Employed as a schoolmaster during his period of probation, Evenden became a constable and, according to his own account, gave invaluable service to the authorities. The bushranger Martin Cash supported his claims of efficiency: ‘my own case affording a melancholy proof’. In 1870 Marcus Clarke was told of ‘the acuteness of Mr John Evenden’. On 2 March 1851 at Tasman Peninsula he had married Margaret Louisa Flora MacDonald. They were to have nine children. When the constabulary was reduced in 1861, Evenden leased the former government farm at Saltwater River but, just over a year later, suffered financially when the property was resumed.
An appointment as policeman at New Norfolk in 1863 was timely but ultimately unfortunate. Evenden’s wife had long suffered from mental illness and was often a patient at the New Norfolk Asylum. With a large family and sick wife, in 1871 Evenden was charged with misappropriating £140 in road trust monies and sentenced to eighteen months imprisonment, the presiding judge noting the similarity to his original offence.
Freed after fifteen months, Evenden remained at Port Arthur and, as he had done some thirty years earlier, became a constable. He also acted as wharfinger, coxswain, semaphore repairer, and telegraph operator. With the closure of the settlement looming, he was appointed caretaker at five shillings per day and also acted as guide to the tourists who came to the previously restricted area. He remained on the payroll until 1881, when his duties were taken over by the police constable. Given a half pension, but refused a full pension or a position with light duties, he remained on Tasman Peninsula, where he owned a small amount of land. In 1884 he wrote his memoirs so that they could be used as an authoritative account of the settlement. Enlivened by personal experience but marred by inaccuracy, his account was nevertheless used by Port Arthur guides until at least 1954.
Evenden died at the General Hospital, Hobart, on 30 May 1890, survived by his wife, five daughters and two sons.
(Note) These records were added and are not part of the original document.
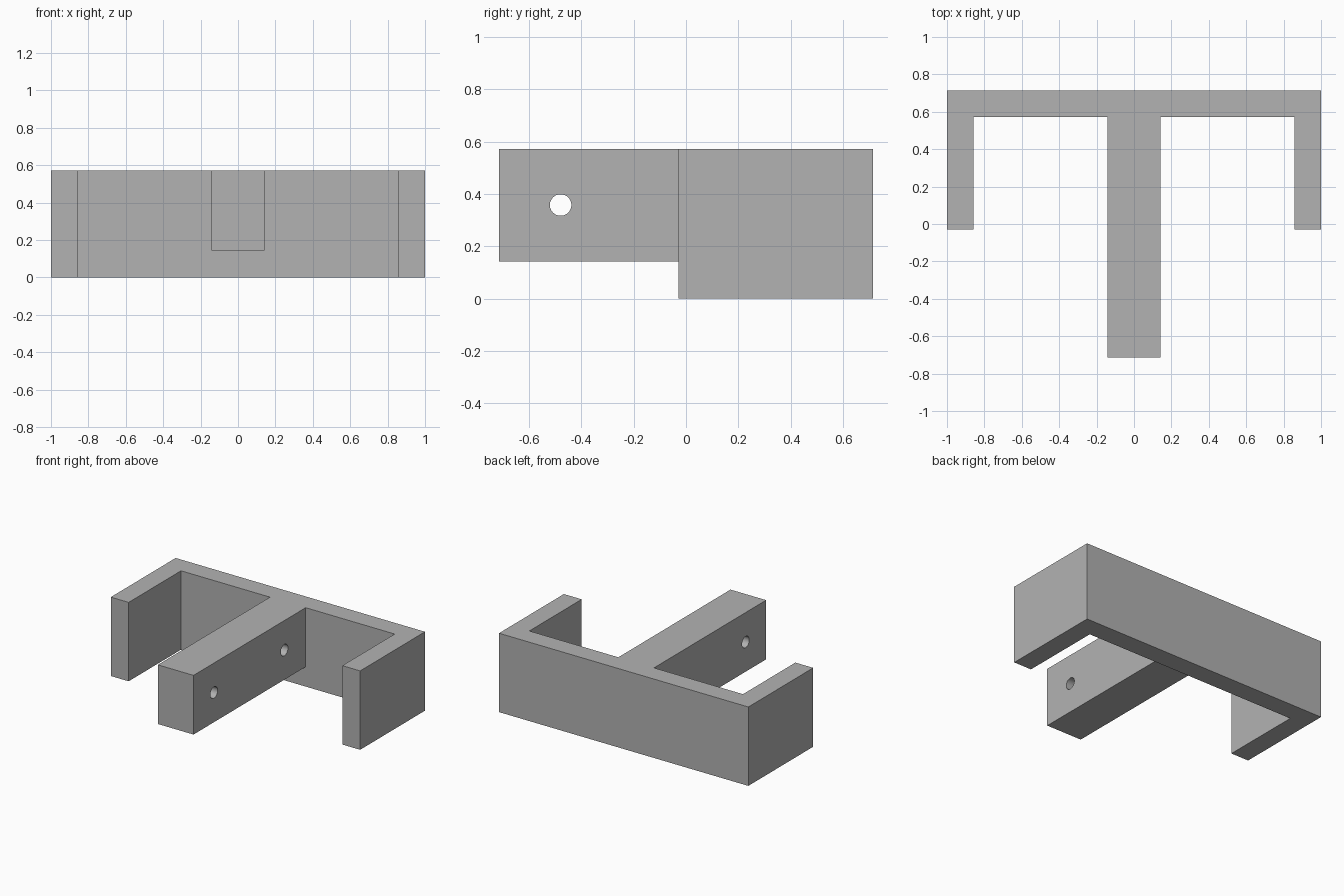
import bpy
import bmesh
import math

cube = bpy.data.objects.get("Cube")
if cube:
    bpy.data.objects.remove(cube, do_unlink=True)

# Main dimensions
WALL = 0.143
HEIGHT = 0.572
BACK = 0.714
ARM_FRONT = -0.029
BAR_HALF = 0.143

grey = bpy.data.materials.new("plain grey")
grey.use_nodes = True
colour = (0.448, 0.448, 0.448, 1)
grey.diffuse_color = colour
grey.node_tree.nodes["Principled BSDF"].inputs["Base Color"].default_value = colour


def extruded(name, outline, z0, z1):
    """Solid made from a plan outline raised between two heights."""
    bm = bmesh.new()
    face = bm.faces.new([bm.verts.new((x, y, z0)) for x, y in outline])
    top = bmesh.ops.extrude_face_region(bm, geom=[face])["geom"]
    verts = [g for g in top if isinstance(g, bmesh.types.BMVert)]
    bmesh.ops.translate(bm, verts=verts, vec=(0, 0, z1 - z0))
    bmesh.ops.recalc_face_normals(bm, faces=bm.faces)
    mesh = bpy.data.meshes.new(name)
    bm.to_mesh(mesh)
    bm.free()
    mesh.materials.append(grey)
    obj = bpy.data.objects.new(name, mesh)
    bpy.context.collection.objects.link(obj)
    return obj


def combine(target, other, operation):
    """Apply a boolean and discard the helper."""
    mod = target.modifiers.new(operation.title(), 'BOOLEAN')
    mod.operation = operation
    mod.solver = 'EXACT'
    mod.object = other
    bpy.context.view_layer.objects.active = target
    bpy.ops.object.modifier_apply(modifier=mod.name)
    bpy.data.objects.remove(other, do_unlink=True)


# U-shaped frame: back wall with two side arms
half = [(1, ARM_FRONT), (1, BACK)]
inner = [(1 - WALL, BACK - WALL), (1 - WALL, ARM_FRONT)]
right_half = [inner[0], inner[1], half[0], half[1]]
outline = right_half + [(-x, y) for x, y in reversed(right_half)]
bracket = extruded("bracket", outline, 0, HEIGHT)

# Centre bar, merged into the back wall
bar = extruded("centre_bar", [(-BAR_HALF, -BACK), (BAR_HALF, -BACK),
                              (BAR_HALF, BACK - WALL / 2), (-BAR_HALF, BACK - WALL / 2)],
               WALL, HEIGHT)
combine(bracket, bar, 'UNION')

# Two cross holes through the bar
for y in (-0.479, 0.327):
    bpy.ops.mesh.primitive_cylinder_add(vertices=48, radius=0.041, depth=0.5,
                                        location=(0, y, 0.358),
                                        rotation=(0, math.pi / 2, 0))
    drill = bpy.context.object
    drill.name = "hole_cutter"
    drill.hide_render = True
    drill.data.materials.append(grey)
    combine(bracket, drill, 'DIFFERENCE')

# Smooth hole walls, sharp box edges
bpy.ops.object.select_all(action='DESELECT')
bracket.select_set(True)
bpy.context.view_layer.objects.active = bracket
bpy.ops.object.shade_smooth_by_angle(angle=math.radians(30))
He was buried in Cornelian Bay cemetery and his death noted on his convict record.
Convict Changes History
Eric Harry Daly on 25th December, 2012 made the following changes:
alias1, date of birth 1819, date of death 30th May, 1890, occupation, crime